By CardioSmart News
There’s no question that healthy habits are important throughout life to prevent heart disease. But using medicine to lower blood pressure or statins to lower cholesterol for primary prevention has become more widespread.
After starting these medicines, individuals are more likely to gain weight or be less physically active than those who don’t take them, according to a recent study published in the Journal of the American Heart Association (“Lifestyle Changes in Relation to Initiation of Antihypertensive and Lipid-Lowering Medication: A Cohort Study,” JAHA, Feb. 18, 2020).
In the past, individuals learning they have heart disease or diabetes has been linked to spurring healthy habits, according to study authors.
These habits include:
But data over the past 20 years suggest that is no longer the case. Starting in the 2000s, data show people on medicines for blood pressure or cholesterol having lower physical activity. At the same time, there is evidence that people on statins are eating more fat and more likely to become obese than non-users, the authors write.
This study further examined whether starting preventive medicine hurts or harms healthy habits. Authors reviewed information of 41,225 Finnish adults who did not have cardiovascular disease to start. Participants responded to three health surveys given four years apart from 2000 to 2013. Researchers used pharmacy claims information to determine whether individuals started taking medicine. Of the 8,837 who initiated medicine during that time, 84% were women with an average age of 52.
Average body mass index (BMI) increased for both groups: those who started medicine and those who did not start. But those who started medication had a bigger increase in BMI. They also had a greater likelihood of being physically inactive.
Interestingly, the findings show that smokers who started medicine were more likely to quit or smoke less than untreated smokers. In the case of people who smoke, it appears that treatment with drugs supports adopting a healthy habit. Initiators also were more likely to drink less alcohol.
The authors note several limitations of this study. A concern is that the results might not translate to other countries or populations. The population in this study was made up largely of white women. During the study period, a public health campaign in Finland might have affected the participants’ adopting healthy behaviors. In addition, the pharmacy information showed only that a prescription was filled. Authors don’t know whether participants took the medicine or how. Also, the study used self-reported information from surveys. This method could have underestimated obesity, smoking, and alcohol intake.
Emphasis of a healthy lifestyle comes before prescribing medicine to prevent heart disease, according to clinical guidelines. Adding medicine ought to complement, not derail, the adoption of healthy habits. Unfortunately, this study suggests that starting medications changes behaviors—in bad and good ways.
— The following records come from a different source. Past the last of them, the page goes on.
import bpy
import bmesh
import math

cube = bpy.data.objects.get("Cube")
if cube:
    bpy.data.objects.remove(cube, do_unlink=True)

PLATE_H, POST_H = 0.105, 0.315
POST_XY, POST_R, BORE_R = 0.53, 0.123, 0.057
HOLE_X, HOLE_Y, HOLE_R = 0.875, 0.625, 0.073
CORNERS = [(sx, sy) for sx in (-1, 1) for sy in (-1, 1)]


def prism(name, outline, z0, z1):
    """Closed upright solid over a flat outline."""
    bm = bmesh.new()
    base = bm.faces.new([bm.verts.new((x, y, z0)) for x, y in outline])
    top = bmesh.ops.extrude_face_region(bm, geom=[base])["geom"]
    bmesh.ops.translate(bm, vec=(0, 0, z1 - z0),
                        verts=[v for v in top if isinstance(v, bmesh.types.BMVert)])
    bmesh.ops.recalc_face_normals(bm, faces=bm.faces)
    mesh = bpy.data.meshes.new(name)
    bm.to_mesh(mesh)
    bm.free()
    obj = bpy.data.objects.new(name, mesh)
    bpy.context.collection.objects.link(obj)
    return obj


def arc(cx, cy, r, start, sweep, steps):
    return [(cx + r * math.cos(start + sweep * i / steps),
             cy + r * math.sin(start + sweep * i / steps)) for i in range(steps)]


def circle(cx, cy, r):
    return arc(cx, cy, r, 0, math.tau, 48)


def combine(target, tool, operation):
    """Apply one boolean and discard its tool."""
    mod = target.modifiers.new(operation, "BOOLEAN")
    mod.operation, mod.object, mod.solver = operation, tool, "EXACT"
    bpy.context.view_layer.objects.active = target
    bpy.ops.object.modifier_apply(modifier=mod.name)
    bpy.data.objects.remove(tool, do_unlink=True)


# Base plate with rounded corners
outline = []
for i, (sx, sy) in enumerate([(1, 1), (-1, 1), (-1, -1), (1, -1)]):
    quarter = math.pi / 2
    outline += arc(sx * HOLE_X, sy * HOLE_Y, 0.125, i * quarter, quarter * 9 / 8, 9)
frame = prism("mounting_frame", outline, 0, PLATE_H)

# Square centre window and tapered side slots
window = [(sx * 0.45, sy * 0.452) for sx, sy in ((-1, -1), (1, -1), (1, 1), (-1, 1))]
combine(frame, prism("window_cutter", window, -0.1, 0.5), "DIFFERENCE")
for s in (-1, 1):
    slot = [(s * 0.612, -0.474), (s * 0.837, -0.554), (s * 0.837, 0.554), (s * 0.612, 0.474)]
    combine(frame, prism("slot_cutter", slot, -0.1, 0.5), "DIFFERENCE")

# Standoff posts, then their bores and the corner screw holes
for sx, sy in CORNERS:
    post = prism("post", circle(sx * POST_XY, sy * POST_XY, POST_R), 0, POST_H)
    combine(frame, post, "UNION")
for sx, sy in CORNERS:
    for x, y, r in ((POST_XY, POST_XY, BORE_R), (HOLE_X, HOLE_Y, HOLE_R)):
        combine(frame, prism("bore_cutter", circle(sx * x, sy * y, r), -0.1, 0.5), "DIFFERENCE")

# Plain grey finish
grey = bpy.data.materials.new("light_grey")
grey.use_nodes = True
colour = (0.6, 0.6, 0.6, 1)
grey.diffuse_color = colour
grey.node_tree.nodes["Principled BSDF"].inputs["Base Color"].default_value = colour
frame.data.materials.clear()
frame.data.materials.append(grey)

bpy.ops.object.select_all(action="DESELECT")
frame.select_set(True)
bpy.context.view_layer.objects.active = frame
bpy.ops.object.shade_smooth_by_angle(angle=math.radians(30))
People who start preventive medicines might benefit from added support to keep up healthy habits as weight gain or less physical activity may be a challenge for them. Awareness of personal risk factors is one step but not enough to improve healthy habits, authors say. Good areas to focus on would be helping individuals find out what motivates them to make positive changes, shared decision-making, and team-based approaches.
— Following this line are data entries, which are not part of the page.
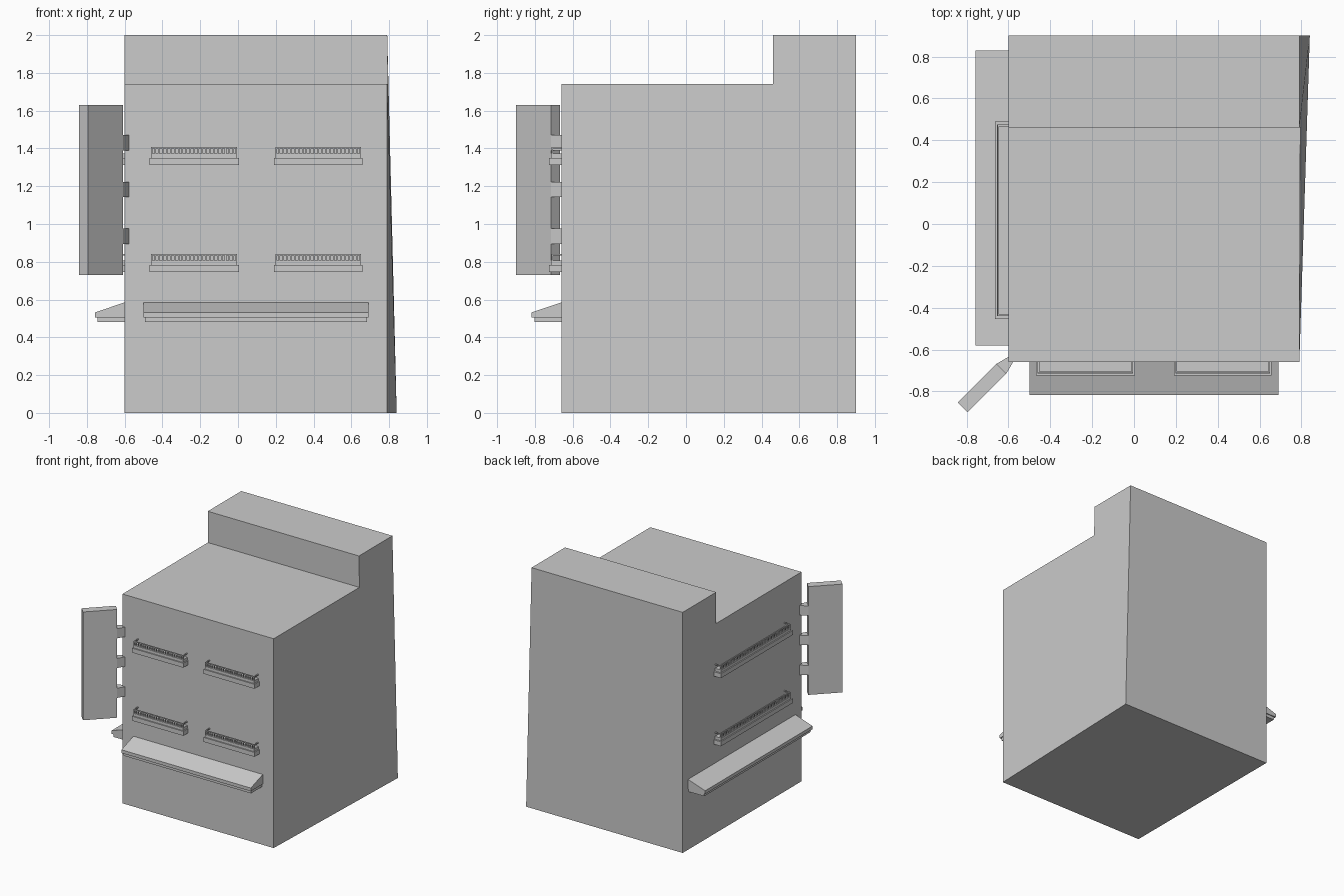
import bpy, math

if "Cube" in bpy.data.objects:
    bpy.data.objects.remove(bpy.data.objects["Cube"])

def mesh_object(name, verts, faces):
    me = bpy.data.meshes.new(name)
    me.from_pydata(verts, [], faces)
    me.update()
    ob = bpy.data.objects.new(name, me)
    bpy.context.collection.objects.link(ob)
    return ob

def loft(name, a, b):
    """Solid between two matching outlines."""
    n = len(a)
    faces = [tuple(range(n))[::-1], tuple(range(n, 2 * n))]
    faces += [(i, (i + 1) % n, n + (i + 1) % n, n + i) for i in range(n)]
    ob = mesh_object(name, list(a) + list(b), faces)
    import bmesh
    bm = bmesh.new()
    bm.from_mesh(ob.data)
    bmesh.ops.recalc_face_normals(bm, faces=bm.faces)
    bm.to_mesh(ob.data)
    bm.free()
    return ob

# wall frames: u runs along the wall, d points outward
FRONT = lambda u, d, z: (u, -0.66 - d, z)
LEFT = lambda u, d, z: (-0.6 - d, u, z)

def wall_profile(name, wall, u0, u1, profile):
    return loft(name, [wall(u0, d, z) for d, z in profile],
                [wall(u1, d, z) for d, z in profile])

def wall_boxes(name, wall, boxes):
    verts, faces = [], []
    quads = [(0, 1, 3, 2), (4, 6, 7, 5), (0, 4, 5, 1), (2, 3, 7, 6), (0, 2, 6, 4), (1, 5, 7, 3)]
    for u0, u1, d0, d1, z0, z1 in boxes:
        k = len(verts)
        verts += [wall(u, d, z) for u in (u0, u1) for d in (d0, d1) for z in (z0, z1)]
        # the left wall frame has opposite handedness
        faces += [tuple(k + i for i in (q if wall is FRONT else q[::-1])) for q in quads]
    ob = mesh_object(name, verts, faces)
    return ob

# building body: stepped roof, lower back right corner splayed out
outline = [(-0.66, 0), (0.9, 0), (0.9, 2), (0.46, 2), (0.46, 1.74), (-0.66, 1.74)]
def splay(y, z):
    return 0.79 + 0.05 * (y + 0.66) / 1.56 * (1 - z / 2)
loft("building_body", [(-0.6, y, z) for y, z in outline],
     [(splay(y, z), y, z) for y, z in outline])

# shop awnings
for name, wall, u0, u1 in (("front_awning", FRONT, -0.5, 0.69), ("left_awning", LEFT, -0.58, 0.83)):
    wall_profile(name, wall, u0, u1, [(0, 0.505), (0.157, 0.505), (0.157, 0.532), (0, 0.585)])
    wall_profile(name + "_base", wall, u0 + 0.008, u1 - 0.008,
                 [(0, 0.48), (0.143, 0.48), (0.143, 0.505), (0, 0.505)])

# window ledges with low railings
def ledge(name, wall, u0, u1, z, ins):
    a, b = u0 + ins, u1 - ins
    wall_boxes(name + "_sill", wall, [(u0, u1, 0, 0.064, z, z + 0.037),
                                      (a, b, 0, 0.055, z + 0.037, z + 0.06)])
    bars = [(a, b, 0.045, 0.053, z + 0.086, z + 0.094)]
    for u in (a, b - 0.008):
        bars.append((u, u + 0.008, 0, 0.053, z + 0.086, z + 0.094))
        bars.append((u, u + 0.008, 0.045, 0.053, z + 0.06, z + 0.086))
    n = int((b - a) / 0.02)
    for i in range(1, n):
        u = a + (b - a) * i / n
        bars.append((u - 0.004, u + 0.004, 0.046, 0.052, z + 0.06, z + 0.086))
    wall_boxes(name + "_railing", wall, bars)

for row, z in (("lower", 0.747), ("upper", 1.313)):
    ledge(row + "_left_window", FRONT, -0.468, 0.004, z, 0.008)
    ledge(row + "_right_window", FRONT, 0.19, 0.658, z, 0.008)
    ledge(row + "_side_window", LEFT, -0.455, 0.49, z, 0.015)

# corner sign set at 45 degrees, with three brackets to the building
plan = [(-0.657, -0.668), (-0.61, -0.715), (-0.795, -0.9), (-0.842, -0.853)]
loft("sign_board", [(x, y, 0.73) for x, y in plan], [(x, y, 1.63) for x, y in plan])
arm = [(-0.657, -0.668), (-0.61, -0.715), (-0.578, -0.66), (-0.6, -0.635)]
for i, z in enumerate((0.895, 1.143, 1.39)):
    loft(f"sign_bracket_{i + 1}", [(x, y, z) for x, y in arm],
         [(x, y, z + 0.08) for x, y in arm])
Still, more research into effective ways to improve health behaviors is needed.